[Collected data]
####

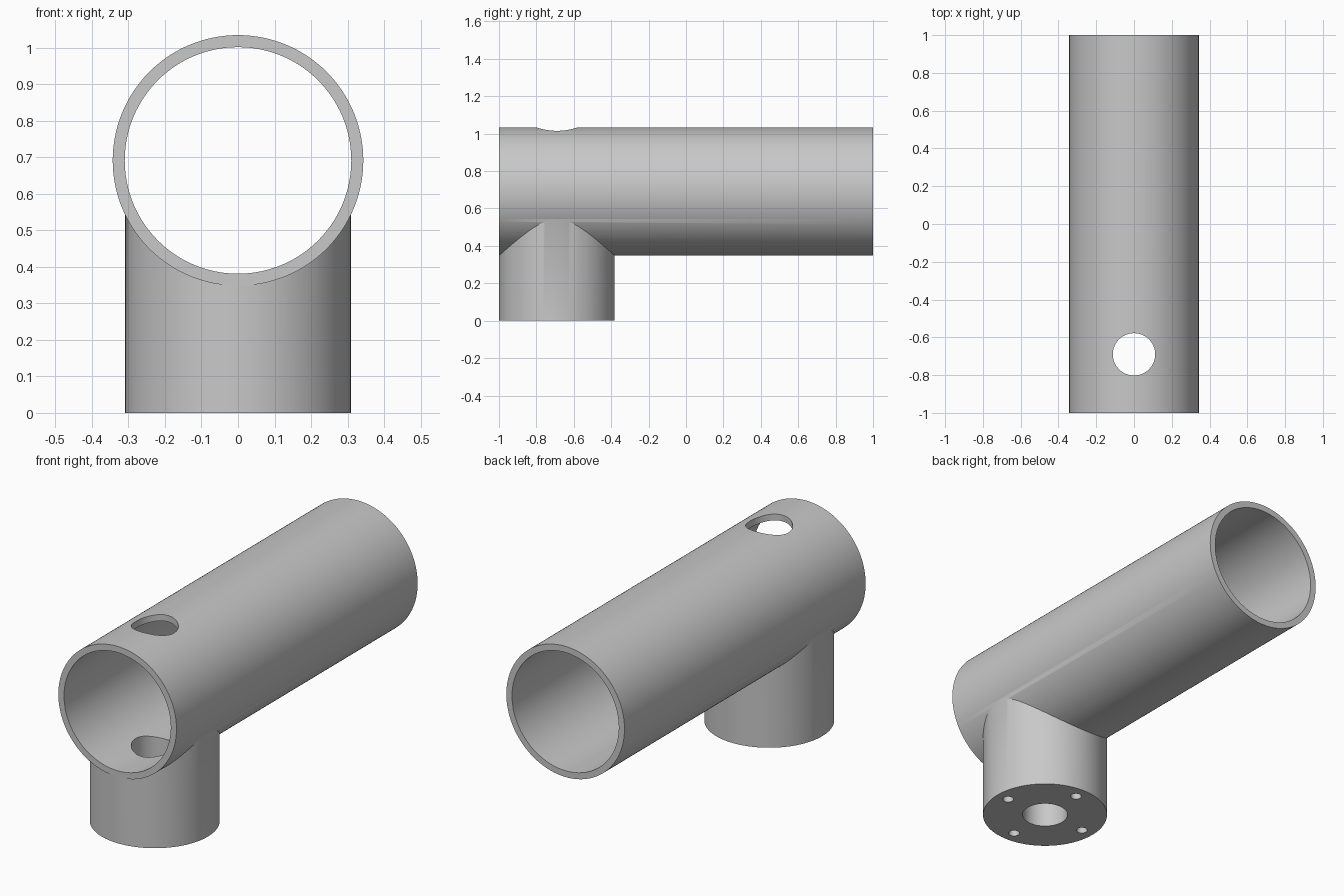
import bpy
import math

if "Cube" in bpy.data.objects:
    bpy.data.objects.remove(bpy.data.objects["Cube"], do_unlink=True)

TUBE_Z = 0.691        # height of the tube axis
TUBE_R = 0.343
BORE_R = 0.31
POST_Y = -0.69        # position of the post under the tube
POST_R = 0.309
HOLE_R = 0.112
BOLT_R = 0.027
BOLT_CIRCLE = 0.24

grey = bpy.data.materials.new("plain grey")
grey.use_nodes = True
colour = (0.58, 0.58, 0.58, 1)
grey.diffuse_color = colour
grey.node_tree.nodes["Principled BSDF"].inputs["Base Color"].default_value = colour


def cylinder(name, radius, length, centre, along_y=False, sides=128):
    rotation = (math.pi / 2, 0, 0) if along_y else (0, 0, 0)
    bpy.ops.mesh.primitive_cylinder_add(vertices=sides, radius=radius, depth=length,
                                        location=centre, rotation=rotation)
    obj = bpy.context.object
    obj.name = name
    obj.data.materials.append(grey)
    return obj


def combine(target, other, operation):
    """Apply a boolean, then discard the second solid."""
    other.hide_render = True
    mod = target.modifiers.new(other.name, "BOOLEAN")
    mod.operation = operation
    mod.solver = "EXACT"
    mod.object = other
    bpy.context.view_layer.objects.active = target
    bpy.ops.object.modifier_apply(modifier=mod.name)
    bpy.data.objects.remove(other, do_unlink=True)


# Horizontal tube joined to the solid post below it
body = cylinder("tube_with_post", TUBE_R, 2, (0, 0, TUBE_Z), along_y=True)
post = cylinder("post", POST_R, TUBE_Z, (0, POST_Y, TUBE_Z / 2))
combine(body, post, "UNION")

# Bore along the tube
bore = cylinder("bore_cutter", BORE_R, 2.4, (0, 0, TUBE_Z), along_y=True)
combine(body, bore, "DIFFERENCE")

# Vertical hole through the post and the top of the tube
hole = cylinder("hole_cutter", HOLE_R, 1.6, (0, POST_Y, 0.5), sides=64)
combine(body, hole, "DIFFERENCE")

# Four blind bolt holes in the base
for i in range(4):
    angle = i * math.pi / 2
    spot = (BOLT_CIRCLE * math.cos(angle), POST_Y + BOLT_CIRCLE * math.sin(angle), 0)
    bolt = cylinder("bolt_cutter", BOLT_R, 0.3, spot, sides=32)
    combine(body, bolt, "DIFFERENCE")

# Smooth walls with crisp rims
bpy.ops.object.select_all(action="DESELECT")
body.select_set(True)
bpy.context.view_layer.objects.active = body
bpy.ops.object.shade_smooth_by_angle(angle=math.radians(30))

####

• _ABOUT THIS EXERCISE_
Every line that contains the string "body" should be copied from the records.

• _FINISHED EXERCISE_
body = cylinder("tube_with_post", TUBE_R, 2, (0, 0, TUBE_Z), along_y=True)
combine(body, post, "UNION")
combine(body, bore, "DIFFERENCE")
combine(body, hole, "DIFFERENCE")
    combine(body, bolt, "DIFFERENCE")
body.select_set(True)
bpy.context.view_layer.objects.active = body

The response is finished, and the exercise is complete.